With the assistance of Glory’s keen sense of smell, her handler can confirm or rule out the possibility of arson within a matter of minutes. Without canine assistance, finding a cause could take weeks with multiple investigators sifting through the debris.

Glory’s keen senses go far beyond detecting accelerants. Firefighters and paramedics deal with situations that affect them emotionally. Glory has the ability to sense who is having a rough day and will spend time with them, which helps relieve that stress.

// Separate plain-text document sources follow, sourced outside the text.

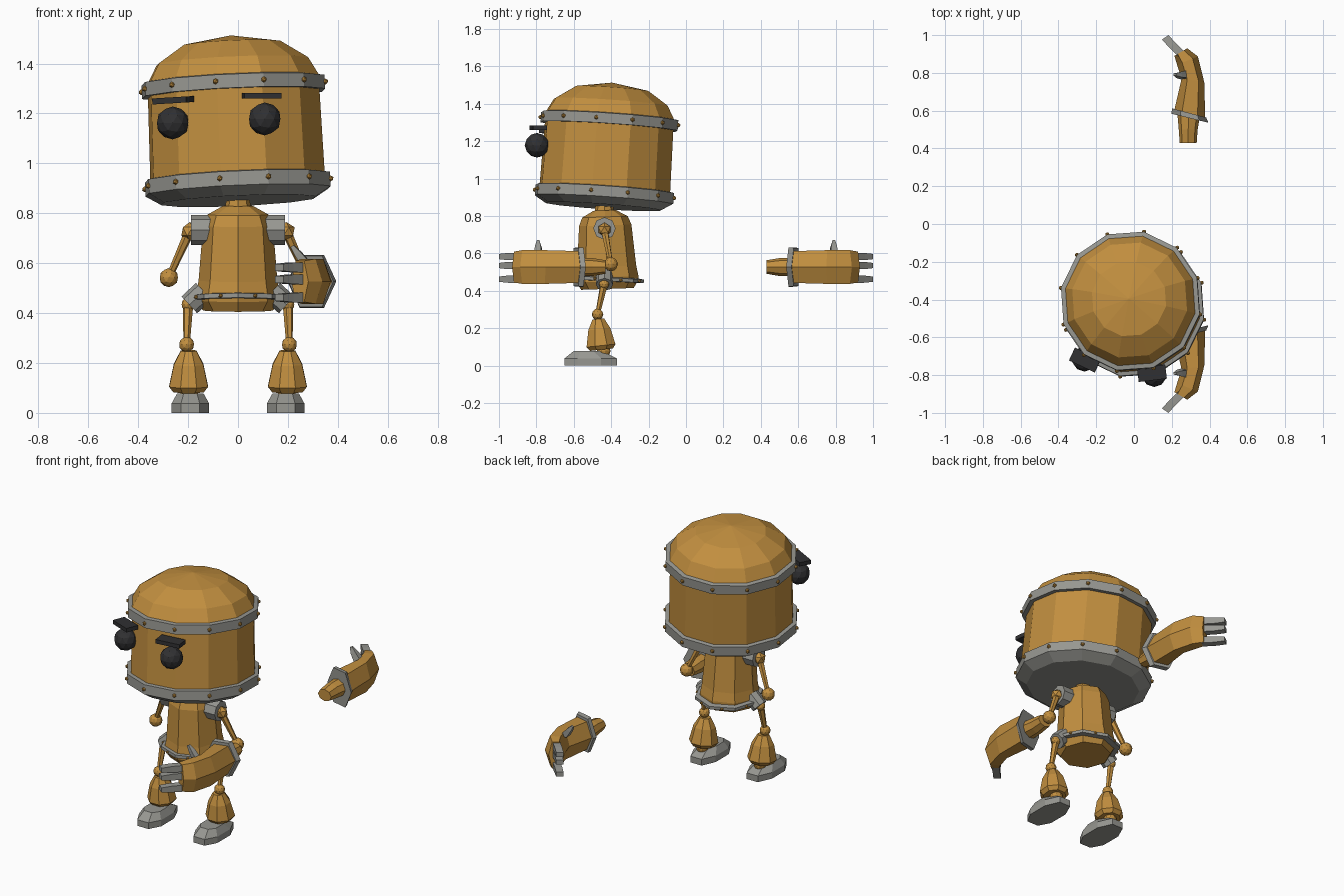
import bpy, bmesh, math
from mathutils import Vector, Matrix

if "Cube" in bpy.data.objects:
    bpy.data.objects.remove(bpy.data.objects["Cube"])


def material(name, rgb):
    m = bpy.data.materials.new(name)
    m.diffuse_color = (*rgb, 1)
    m.use_nodes = True
    m.node_tree.nodes["Principled BSDF"].inputs["Base Color"].default_value = m.diffuse_color
    return m


BRASS = material("brass", (0.54, 0.275, 0.05))
STEEL = material("steel", (0.31, 0.31, 0.285))
DARK = material("charcoal", (0.03, 0.03, 0.032))


def finish(bm, name, mat, matrix=None):
    if matrix is not None:
        bmesh.ops.transform(bm, matrix=matrix, verts=bm.verts)
    bmesh.ops.recalc_face_normals(bm, faces=bm.faces)
    me = bpy.data.meshes.new(name)
    bm.to_mesh(me)
    bm.free()
    me.materials.append(mat)
    ob = bpy.data.objects.new(name, me)
    bpy.context.collection.objects.link(ob)
    return ob


def loft(name, rings, mat, matrix=None):
    """Skin a list of point rings; a one-point ring closes to a tip."""
    bm = bmesh.new()
    vs = [[bm.verts.new(p) for p in r] for r in rings]
    for a, b in zip(vs, vs[1:]):
        n = max(len(a), len(b))
        for i in range(n):
            j = (i + 1) % n
            quad = [a[i % len(a)], a[j % len(a)], b[j % len(b)], b[i % len(b)]]
            bm.faces.new(list(dict.fromkeys(quad)))
    for end in (vs[0], vs[-1]):
        if len(end) > 2:
            bm.faces.new(end)
    return finish(bm, name, mat, matrix)


def circle(r, z, n, phase):
    if r == 0:
        return [(0, 0, z)]
    return [(r * math.cos(phase + math.tau * i / n),
             r * math.sin(phase + math.tau * i / n), z) for i in range(n)]


def lathe(name, profile, mat, n, matrix=None, phase=0.0):
    return loft(name, [circle(r, z, n, phase) for r, z in profile], mat, matrix)


def rod(name, a, b, r1, r2, mat, n=6):
    a, b = Vector(a), Vector(b)
    d = b - a
    m = Matrix.Translation(a) @ d.to_track_quat('Z', 'Y').to_matrix().to_4x4()
    return lathe(name, [(r1, 0), (r2, d.length)], mat, n, m)


def balls(name, centres, r, mat, sub=2, matrix=None):
    bm = bmesh.new()
    for c in centres:
        bmesh.ops.create_icosphere(bm, subdivisions=sub, radius=r,
                                   matrix=Matrix.Translation(c))
    return finish(bm, name, mat, matrix)


def box(name, size, mat, matrix):
    bm = bmesh.new()
    bmesh.ops.create_cube(bm, size=1, matrix=matrix @ Matrix.Diagonal((*size, 1)))
    return finish(bm, name, mat)


def rot(deg, axis):
    return Matrix.Rotation(math.radians(deg), 4, axis)


# Head: drum, dome, two riveted bands, all on one tilted frame
HEAD = Matrix.Translation((0, -0.437, 0.9)) @ rot(-3.9, 'X') @ rot(-2.6, 'Y')
PH = math.radians(-101)
lathe("head_drum", [(0.357, 0.0), (0.35, 0.40), (0.352, 0.435), (0.31, 0.51),
                    (0.20, 0.582), (0, 0.615)], BRASS, 12, HEAD, PH)
lathe("head_base", [(0, -0.05), (0.315, -0.05), (0.378, -0.012), (0.378, 0.045),
                    (0.35, 0.05)], STEEL, 12, HEAD, PH)
lathe("head_upper_band", [(0.345, 0.38), (0.374, 0.38), (0.374, 0.435),
                          (0.345, 0.44)], STEEL, 12, HEAD, PH)
balls("head_rivets", [p for r, z in ((0.38, 0.018), (0.376, 0.408))
                      for p in circle(r, z, 12, PH)], 0.012, BRASS, 1, HEAD)

# Eyes and brows
balls("eyes", [(-0.262, -0.715, 1.162), (0.107, -0.797, 1.178)], 0.066, DARK)
box("brow_left", (0.15, 0.075, 0.024), DARK,
    Matrix.Translation((-0.26, -0.72, 1.253)) @ rot(-3.5, 'Y') @ rot(-25, 'Z'))
box("brow_right", (0.15, 0.075, 0.024), DARK,
    Matrix.Translation((0.095, -0.79, 1.271)) @ rot(7, 'Z'))

# Torso, neck and riveted hem
TORSO = Matrix.Translation((0, -0.42, 0.41)) @ rot(-3, 'X')
lathe("torso", [(0.14, 0), (0.166, 0.04), (0.168, 0.065), (0.158, 0.12),
                (0.14, 0.34), (0.122, 0.385), (0.06, 0.42)], BRASS, 8,
      Matrix.Translation((0, -0.42, 0.41)) @ rot(2, 'X'), math.pi / 2)
lathe("torso_hem", [(0.15, 0.04), (0.192, 0.042), (0.192, 0.06), (0.15, 0.066)],
      STEEL, 8, TORSO, math.pi / 2)
balls("hem_rivets", circle(0.182, 0.051, 8, math.pi / 8), 0.009, BRASS, 1, TORSO)
rod("neck", (0, -0.437, 0.80), (0, -0.437, 0.87), 0.055, 0.045, BRASS, 8)

# Foot outline, an elongated octagon
def sole(hw, y0, y1, z):
    c, hl = (y0 + y1) / 2, (y1 - y0) / 2
    return [(hw * x, c + hl * y, z) for x, y in
            ((-0.5, -1), (0.5, -1), (1, -0.5), (1, 0.4),
             (0.5, 1), (-0.5, 1), (-1, 0.4), (-1, -0.5))]


# Arms and legs, mirrored left and right
for side, s in (("left", -1), ("right", 1)):
    rod(f"shoulder_{side}", (s * 0.11, -0.436, 0.733), (s * 0.188, -0.436, 0.733),
        0.06, 0.06, STEEL, 8)
    balls(f"shoulder_joint_{side}", [(s * 0.193, -0.436, 0.727)], 0.038, BRASS, 1)
    elbow = (s * 0.277, -0.402, 0.542)
    rod(f"upper_arm_{side}", (s * 0.195, -0.436, 0.725), elbow, 0.02, 0.013, BRASS)
    balls(f"elbow_{side}", [elbow], 0.038, BRASS)

    rod(f"hip_{side}", (s * 0.137, -0.436, 0.487), (s * 0.195, -0.436, 0.433),
        0.046, 0.046, STEEL, 8)
    hip, knee = (s * 0.2, -0.438, 0.435), (s * 0.206, -0.473, 0.274)
    balls(f"hip_joint_{side}", [hip], 0.027, BRASS)
    rod(f"thigh_{side}", hip, knee, 0.021, 0.013, BRASS)
    balls(f"knee_{side}", [knee], 0.031, BRASS)
    shin = Matrix.Translation((s * 0.198, -0.452, 0.085)) @ rot(6, 'X')
    lathe(f"shin_{side}", [(0.066, 0), (0.084, 0.022), (0.064, 0.11), (0.034, 0.165)],
          BRASS, 8, shin, math.pi / 8)
    balls(f"ankle_{side}", [(s * 0.195, -0.44, 0.078)], 0.037, BRASS)
    foot = [sole(0.075, -0.65, -0.37, 0), sole(0.075, -0.65, -0.37, 0.038),
            sole(0.053, -0.60, -0.45, 0.078)]
    loft(f"foot_{side}", foot, STEEL, Matrix.Translation((s * 0.191, 0, 0)))


def section(x, y, hx, hz, skew=0.0, n=6, z=0.527):
    """Cross-section facing along y; skew slides +x points along y."""
    return [(x + hx * math.cos(math.tau * i / n),
             y + skew * math.cos(math.tau * i / n),
             z + hz * math.sin(math.tau * i / n)) for i in range(n)]


# Hand: wrist, cuff, curled palm, fingers and thumb; repeated front and back
for label, f in (("front", -1), ("back", 1)):
    M = Matrix.Diagonal((1, f, 1, 1))
    loft(f"wrist_{label}", [section(0.287, 0.43, 0.045, 0.036, 0, 8),
                            section(0.287, 0.50, 0.05, 0.048, 0, 8),
                            section(0.29, 0.58, 0.06, 0.05, 0, 8)], BRASS, M)
    loft(f"cuff_{label}", [section(0.296, 0.56, 0.098, 0.122, -0.024),
                           section(0.292, 0.588, 0.09, 0.118, -0.024)], STEEL, M)
    loft(f"palm_{label}", [section(0.295, 0.58, 0.082, 0.098, -0.02),
                           section(0.312, 0.76, 0.06, 0.104, -0.01),
                           section(0.283, 0.865, 0.055, 0.104, 0.022),
                           section(0.248, 0.91, 0.034, 0.095, 0.02)], BRASS, M)
    for k, z in enumerate((0.462, 0.535, 0.583)):
        ring = [[(x - 0.017, y - 0.012, z - h), (x + 0.017, y + 0.012, z - h),
                 (x + 0.017, y + 0.012, z + h), (x - 0.017, y - 0.012, z + h)]
                for x, y, h in ((0.255, 0.895, 0.02), (0.205, 0.945, 0.019),
                                (0.165, 0.988, 0.014))]
        loft(f"finger_{k}_{label}", ring, STEEL, M)
    loft(f"thumb_{label}", [
        [(0.25, 0.765, 0.595), (0.295, 0.775, 0.60),
         (0.29, 0.815, 0.60), (0.25, 0.805, 0.595)],
        [(0.225, 0.772, 0.635), (0.255, 0.777, 0.645),
         (0.25, 0.806, 0.645), (0.225, 0.8, 0.635)],
        [(0.21, 0.785, 0.665), (0.225, 0.785, 0.672),
         (0.222, 0.797, 0.672), (0.21, 0.797, 0.665)]], STEEL, M)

Public education is a substantial part of Glory’s job. Glory and her handler visit schools, clubs, and organizations, talking about fire safety, fire prevention and arson awareness. While public awareness is key to combating the growing problem of intentionally set fires, the team emphasizes the importance of creating and regularly practicing a plan to get out of the home safely. Fires are not selective nor do they wait for fire prevention week. Likewise, this team makes sure the message does not wait.